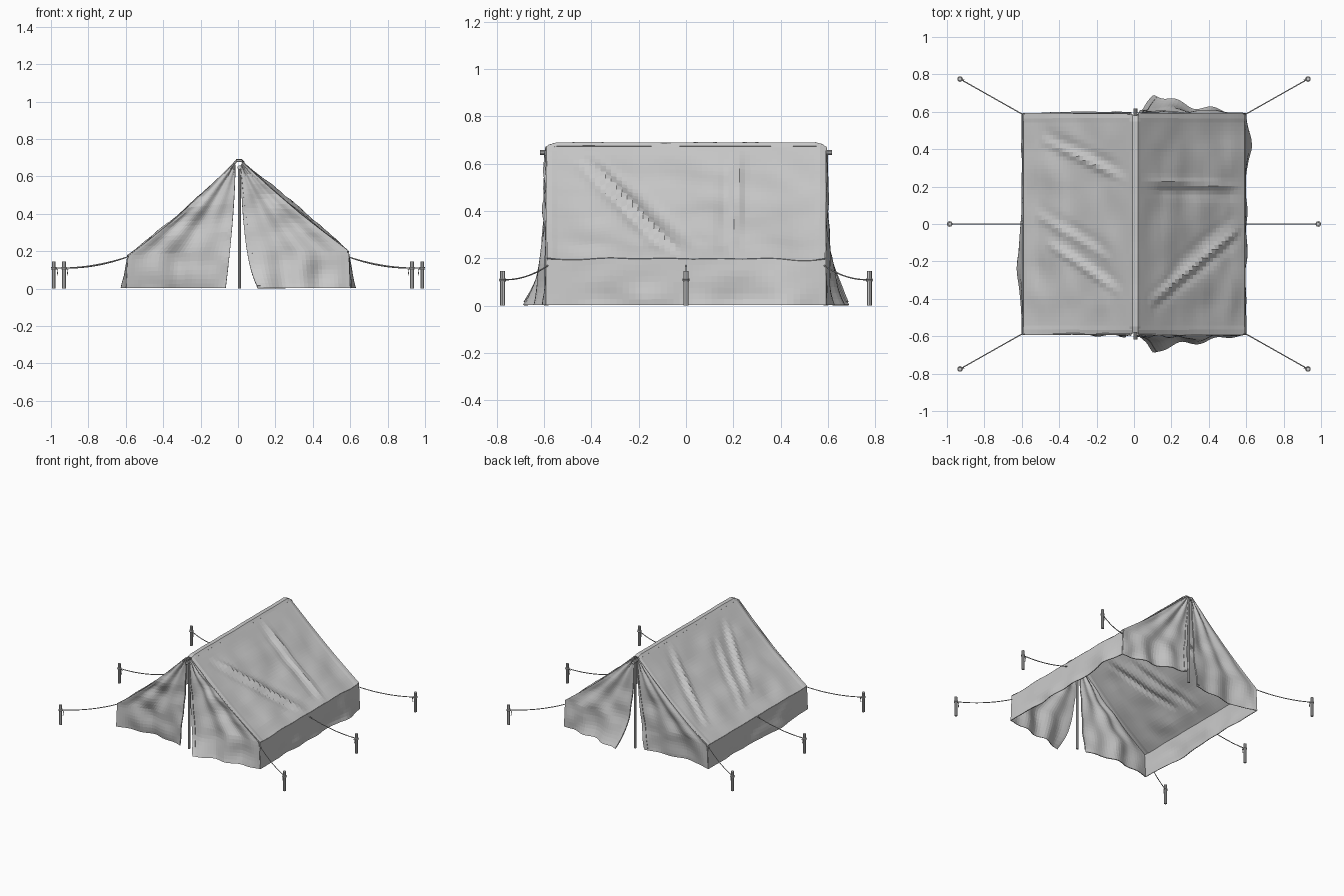
import bpy, bmesh, math
from mathutils import Vector, noise

if "Cube" in bpy.data.objects:
    bpy.data.objects.remove(bpy.data.objects["Cube"])

RIDGE, EAVE_X, EAVE_Z, END = 0.683, 0.59, 0.185, 0.588


def sheet(name, f, nu, nv, thick=0.005):
    """Cloth grid from a function of u, v in 0..1."""
    vs = [f(i / nu, j / nv) for j in range(nv + 1) for i in range(nu + 1)]
    w = nu + 1
    fs = [(j * w + i, j * w + i + 1, (j + 1) * w + i + 1, (j + 1) * w + i)
          for j in range(nv) for i in range(nu)]
    me = bpy.data.meshes.new(name)
    me.from_pydata([tuple(v) for v in vs], [], fs)
    ob = bpy.data.objects.new(name, me)
    bpy.context.collection.objects.link(ob)
    m = ob.modifiers.new("cloth_thickness", 'SOLIDIFY')
    m.thickness, m.offset = thick, 0
    return ob


def rod(name, a, b, r, sides=10):
    a, b = Vector(a), Vector(b)
    bpy.ops.mesh.primitive_cylinder_add(vertices=sides, radius=r, depth=(b - a).length,
                                        location=(a + b) / 2)
    ob = bpy.context.object
    ob.rotation_euler = (b - a).to_track_quat('Z', 'Y').to_euler()
    ob.name = name
    bpy.ops.object.shade_smooth_by_angle()
    return ob


def rope(name, pts, r=0.003):
    cu = bpy.data.curves.new(name, 'CURVE')
    cu.dimensions, cu.bevel_depth, cu.bevel_resolution = '3D', r, 1
    cu.use_fill_caps = True
    sp = cu.splines.new('POLY')
    sp.points.add(len(pts) - 1)
    for p, q in zip(sp.points, pts):
        p.co = (*q, 1)
    bpy.context.collection.objects.link(bpy.data.objects.new(name, cu))


def crumple(p, size, amount):
    return noise.noise(Vector(p) * size) * amount


def creases(y, t, lines):
    """Sum of soft ridges along line segments in (y, slope) space."""
    h = 0
    for y0, t0, y1, t1, amp in lines:
        d, q = Vector((y1 - y0, t1 - t0)), Vector((y - y0, t - t0))
        k = q.dot(d) / d.length_squared
        fade = max(0, math.sin(math.pi * min(1, max(0, k)))) ** 0.5
        s = (d.x * q.y - d.y * q.x) / d.length
        h += amp * fade * (math.exp(-(s / 0.022) ** 2) - 0.6 * math.exp(-((s - 0.05) / 0.03) ** 2))
    return h


FOLDS = {1: [(-0.42, 0.1, -0.02, 0.97, 0.014), (0.23, 0.0, 0.2, 1.0, 0.013),
             (0.02, 0.95, -0.3, 0.3, 0.007), (0.0, 1.0, -0.45, 0.1, 0.008)],
         -1: [(0.45, 0.85, 0.22, 0.02, 0.012), (-0.1, 0.8, -0.38, 0.1, 0.011),
              (0.05, 0.9, -0.2, 0.2, 0.008)]}


def wall_swell(side, y):
    # outward bulge at the foot of the side walls
    if side > 0:
        return 0.035 * math.exp(-((y - 0.45) / 0.13) ** 2)
    return 0.018 * math.exp(-((y + 0.22) / 0.2) ** 2)


def eave(side, y):
    return Vector((side * EAVE_X, y, EAVE_Z + 0.012 * side + crumple((3 * side, y, 0), 5, 0.012)))


for side, tag in ((1, "right"), (-1, "left")):
    # roof slope
    def roof(u, v):
        y = (u * 2 - 1) * END
        p = Vector((side * 0.014 + 0.006, y, RIDGE)).lerp(eave(side, y), v)
        edge = min(1, 4 * v, 8 * (1 - v)) * min(1, 8 * u, 8 * (1 - u))
        h = creases(y, v, FOLDS[side]) + crumple((y, v, 7 * side), 5, 0.012)
        sag = -(0.022 if side < 0 else 0.012) * math.sin(math.pi * v)
        hem = 0.003 if abs(y) > 0.555 else 0
        n = Vector((side * 0.65, 0, 0.76))
        p += n * (edge * h + sag + hem)
        p.z -= 0.012 * max(0, (abs(y) - 0.555) / 0.033) * (1 - v)
        return p
    sheet("roof_" + tag, roof, 52, 32)

    # low side wall
    def wall(u, v):
        y = (u * 2 - 1) * END
        p = eave(side, y).lerp(Vector((side * (EAVE_X + 0.008), y, 0.003)), v)
        free = min(1, 6 * u, 6 * (1 - u))
        p.x += side * (wall_swell(side, y) * v * free
                       + free * v * crumple((y, v * 0.3, 4 * side), 6, 0.018))
        return p
    sheet("side_wall_" + tag, wall, 44, 8)

    # end flaps, split at the pole
    for end, etag in ((-1, "front"), (1, "back")):
        def flap(u, v):
            if v < 0.3:
                outer = Vector((side * (EAVE_X + 0.008), 0, 0.003)).lerp(eave(side, 0), v / 0.3)
            else:
                k = (v - 0.3) / 0.7
                outer = eave(side, 0).lerp(Vector((side * 0.024, 0, RIDGE - 0.01)), k)
                sag = 0.02 if side < 0 else 0.012
                outer.z -= sag * math.sin(math.pi * k)
            inner = Vector((side * (0.014 + 0.052 * (1 - v) ** 1.6), 0, 0.003 + v * 0.655))
            p = outer.lerp(inner, u)
            low = 1 - v
            if side > 0:      # kicked outward at the opening
                out = 0.095 * u ** 1.3 * low ** 4
                p.x += 0.04 * u ** 4 * low ** 6
            else:             # sucked slightly inward
                out = -0.045 * math.sin(math.pi * u) * low ** 2
            fan = math.sin(u * 15 + 2 * side + end) * 0.011 * math.sin(math.pi * u) * (0.35 + low)
            tuck = crumple((p.x, end * 3, p.z), 7, 0.02) * min(1, 8 * u) * min(1, 4 * (1 - v))
            p.y = end * (END + 0.002 + out + fan + tuck)
            return p
        sheet(f"{etag}_flap_{tag}", flap, 26, 26)

        # folded hem down the opening
        def hem(u, v):
            p = flap(1 - 0.05 * u, 0.02 + 0.93 * v)
            p.y += end * 0.005
            return p
        sheet(f"{etag}_hem_{tag}", hem, 2, 20, 0.004)


# ridge band capping both slopes
def band(u, v):
    y = (u * 2 - 1) * (END - 0.008)
    c = abs(v - 0.5) * 2
    drop = 0.004 if c < 0.5 else 0.004 + (c - 0.5) * 0.03
    end_drop = 0.012 * max(0, (abs(y) - 0.555) / 0.033)
    return Vector((0.006 + (v - 0.5) * 0.056, y, RIDGE + 0.009 - drop - end_drop
                   + crumple((y, 0, 9), 6, 0.003)))


sheet("ridge_band", band, 36, 4)

# poles
rod("ridge_pole", (0.008, -0.617, 0.648), (0.008, 0.617, 0.648), 0.011)
for y in (-0.59, 0.59):
    rod("upright_pole", (0.008, y, 0), (0.008, y, 0.655), 0.0095)

# pegs, guy ropes and knots
for side in (1, -1):
    for row in (-1, 0, 1):
        foot = Vector((side * (0.93 if row else 0.985), row * 0.775, 0))
        rod("peg", foot, foot + Vector((0, 0, 0.146)), 0.0105, 8)
        a = Vector((side * EAVE_X, row * 0.583, 0.17))
        b = foot + Vector((0, 0, 0.11))
        b -= (foot - a).to_2d().normalized().to_3d() * 0.01
        pts = []
        for i in range(15):
            t = i / 14
            p = a.lerp(b, t)
            p.z -= 0.065 * t * (1 - t)
            pts.append(p)
        rope("guy_rope", pts)
        for z in (0.106, 0.112):
            bpy.ops.mesh.primitive_torus_add(major_radius=0.012, minor_radius=0.003,
                                             major_segments=12, minor_segments=6,
                                             location=foot + Vector((0, 0, z)))
            bpy.context.object.name = "rope_knot"
        rope("rope_tail", [b, b + Vector((-side * 0.012, 0, -0.01)),
                           b + Vector((-side * 0.008, 0, -0.04))], 0.0025)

━━━━━━━━━━━━━━━━━━━━━━━━━━━━━━

• REQUIREMENT
The entries above are to be retyped exactly, with each picture left out.

• ANSWER BOX
import bpy, bmesh, math
from mathutils import Vector, noise

if "Cube" in bpy.data.objects:
    bpy.data.objects.remove(bpy.data.objects["Cube"])

RIDGE, EAVE_X, EAVE_Z, END = 0.683, 0.59, 0.185, 0.588


def sheet(name, f, nu, nv, thick=0.005):
    """Cloth grid from a function of u, v in 0..1."""
    vs = [f(i / nu, j / nv) for j in range(nv + 1) for i in range(nu + 1)]
    w = nu + 1
    fs = [(j * w + i, j * w + i + 1, (j + 1) * w + i + 1, (j + 1) * w + i)
          for j in range(nv) for i in range(nu)]
    me = bpy.data.meshes.new(name)
    me.from_pydata([tuple(v) for v in vs], [], fs)
    ob = bpy.data.objects.new(name, me)
    bpy.context.collection.objects.link(ob)
    m = ob.modifiers.new("cloth_thickness", 'SOLIDIFY')
    m.thickness, m.offset = thick, 0
    return ob


def rod(name, a, b, r, sides=10):
    a, b = Vector(a), Vector(b)
    bpy.ops.mesh.primitive_cylinder_add(vertices=sides, radius=r, depth=(b - a).length,
                                        location=(a + b) / 2)
    ob = bpy.context.object
    ob.rotation_euler = (b - a).to_track_quat('Z', 'Y').to_euler()
    ob.name = name
    bpy.ops.object.shade_smooth_by_angle()
    return ob


def rope(name, pts, r=0.003):
    cu = bpy.data.curves.new(name, 'CURVE')
    cu.dimensions, cu.bevel_depth, cu.bevel_resolution = '3D', r, 1
    cu.use_fill_caps = True
    sp = cu.splines.new('POLY')
    sp.points.add(len(pts) - 1)
    for p, q in zip(sp.points, pts):
        p.co = (*q, 1)
    bpy.context.collection.objects.link(bpy.data.objects.new(name, cu))


def crumple(p, size, amount):
    return noise.noise(Vector(p) * size) * amount


def creases(y, t, lines):
    """Sum of soft ridges along line segments in (y, slope) space."""
    h = 0
    for y0, t0, y1, t1, amp in lines:
        d, q = Vector((y1 - y0, t1 - t0)), Vector((y - y0, t - t0))
        k = q.dot(d) / d.length_squared
        fade = max(0, math.sin(math.pi * min(1, max(0, k)))) ** 0.5
        s = (d.x * q.y - d.y * q.x) / d.length
        h += amp * fade * (math.exp(-(s / 0.022) ** 2) - 0.6 * math.exp(-((s - 0.05) / 0.03) ** 2))
    return h


FOLDS = {1: [(-0.42, 0.1, -0.02, 0.97, 0.014), (0.23, 0.0, 0.2, 1.0, 0.013),
             (0.02, 0.95, -0.3, 0.3, 0.007), (0.0, 1.0, -0.45, 0.1, 0.008)],
         -1: [(0.45, 0.85, 0.22, 0.02, 0.012), (-0.1, 0.8, -0.38, 0.1, 0.011),
              (0.05, 0.9, -0.2, 0.2, 0.008)]}


def wall_swell(side, y):
    # outward bulge at the foot of the side walls
    if side > 0:
        return 0.035 * math.exp(-((y - 0.45) / 0.13) ** 2)
    return 0.018 * math.exp(-((y + 0.22) / 0.2) ** 2)


def eave(side, y):
    return Vector((side * EAVE_X, y, EAVE_Z + 0.012 * side + crumple((3 * side, y, 0), 5, 0.012)))


for side, tag in ((1, "right"), (-1, "left")):
    # roof slope
    def roof(u, v):
        y = (u * 2 - 1) * END
        p = Vector((side * 0.014 + 0.006, y, RIDGE)).lerp(eave(side, y), v)
        edge = min(1, 4 * v, 8 * (1 - v)) * min(1, 8 * u, 8 * (1 - u))
        h = creases(y, v, FOLDS[side]) + crumple((y, v, 7 * side), 5, 0.012)
        sag = -(0.022 if side < 0 else 0.012) * math.sin(math.pi * v)
        hem = 0.003 if abs(y) > 0.555 else 0
        n = Vector((side * 0.65, 0, 0.76))
        p += n * (edge * h + sag + hem)
        p.z -= 0.012 * max(0, (abs(y) - 0.555) / 0.033) * (1 - v)
        return p
    sheet("roof_" + tag, roof, 52, 32)

    # low side wall
    def wall(u, v):
        y = (u * 2 - 1) * END
        p = eave(side, y).lerp(Vector((side * (EAVE_X + 0.008), y, 0.003)), v)
        free = min(1, 6 * u, 6 * (1 - u))
        p.x += side * (wall_swell(side, y) * v * free
                       + free * v * crumple((y, v * 0.3, 4 * side), 6, 0.018))
        return p
    sheet("side_wall_" + tag, wall, 44, 8)

    # end flaps, split at the pole
    for end, etag in ((-1, "front"), (1, "back")):
        def flap(u, v):
            if v < 0.3:
                outer = Vector((side * (EAVE_X + 0.008), 0, 0.003)).lerp(eave(side, 0), v / 0.3)
            else:
                k = (v - 0.3) / 0.7
                outer = eave(side, 0).lerp(Vector((side * 0.024, 0, RIDGE - 0.01)), k)
                sag = 0.02 if side < 0 else 0.012
                outer.z -= sag * math.sin(math.pi * k)
            inner = Vector((side * (0.014 + 0.052 * (1 - v) ** 1.6), 0, 0.003 + v * 0.655))
            p = outer.lerp(inner, u)
            low = 1 - v
            if side > 0:      # kicked outward at the opening
                out = 0.095 * u ** 1.3 * low ** 4
                p.x += 0.04 * u ** 4 * low ** 6
            else:             # sucked slightly inward
                out = -0.045 * math.sin(math.pi * u) * low ** 2
            fan = math.sin(u * 15 + 2 * side + end) * 0.011 * math.sin(math.pi * u) * (0.35 + low)
            tuck = crumple((p.x, end * 3, p.z), 7, 0.02) * min(1, 8 * u) * min(1, 4 * (1 - v))
            p.y = end * (END + 0.002 + out + fan + tuck)
            return p
        sheet(f"{etag}_flap_{tag}", flap, 26, 26)

        # folded hem down the opening
        def hem(u, v):
            p = flap(1 - 0.05 * u, 0.02 + 0.93 * v)
            p.y += end * 0.005
            return p
        sheet(f"{etag}_hem_{tag}", hem, 2, 20, 0.004)


# ridge band capping both slopes
def band(u, v):
    y = (u * 2 - 1) * (END - 0.008)
    c = abs(v - 0.5) * 2
    drop = 0.004 if c < 0.5 else 0.004 + (c - 0.5) * 0.03
    end_drop = 0.012 * max(0, (abs(y) - 0.555) / 0.033)
    return Vector((0.006 + (v - 0.5) * 0.056, y, RIDGE + 0.009 - drop - end_drop
                   + crumple((y, 0, 9), 6, 0.003)))


sheet("ridge_band", band, 36, 4)

# poles
rod("ridge_pole", (0.008, -0.617, 0.648), (0.008, 0.617, 0.648), 0.011)
for y in (-0.59, 0.59):
    rod("upright_pole", (0.008, y, 0), (0.008, y, 0.655), 0.0095)

# pegs, guy ropes and knots
for side in (1, -1):
    for row in (-1, 0, 1):
        foot = Vector((side * (0.93 if row else 0.985), row * 0.775, 0))
        rod("peg", foot, foot + Vector((0, 0, 0.146)), 0.0105, 8)
        a = Vector((side * EAVE_X, row * 0.583, 0.17))
        b = foot + Vector((0, 0, 0.11))
        b -= (foot - a).to_2d().normalized().to_3d() * 0.01
        pts = []
        for i in range(15):
            t = i / 14
            p = a.lerp(b, t)
            p.z -= 0.065 * t * (1 - t)
            pts.append(p)
        rope("guy_rope", pts)
        for z in (0.106, 0.112):
            bpy.ops.mesh.primitive_torus_add(major_radius=0.012, minor_radius=0.003,
                                             major_segments=12, minor_segments=6,
                                             location=foot + Vector((0, 0, z)))
            bpy.context.object.name = "rope_knot"
        rope("rope_tail", [b, b + Vector((-side * 0.012, 0, -0.01)),
                           b + Vector((-side * 0.008, 0, -0.04))], 0.0025)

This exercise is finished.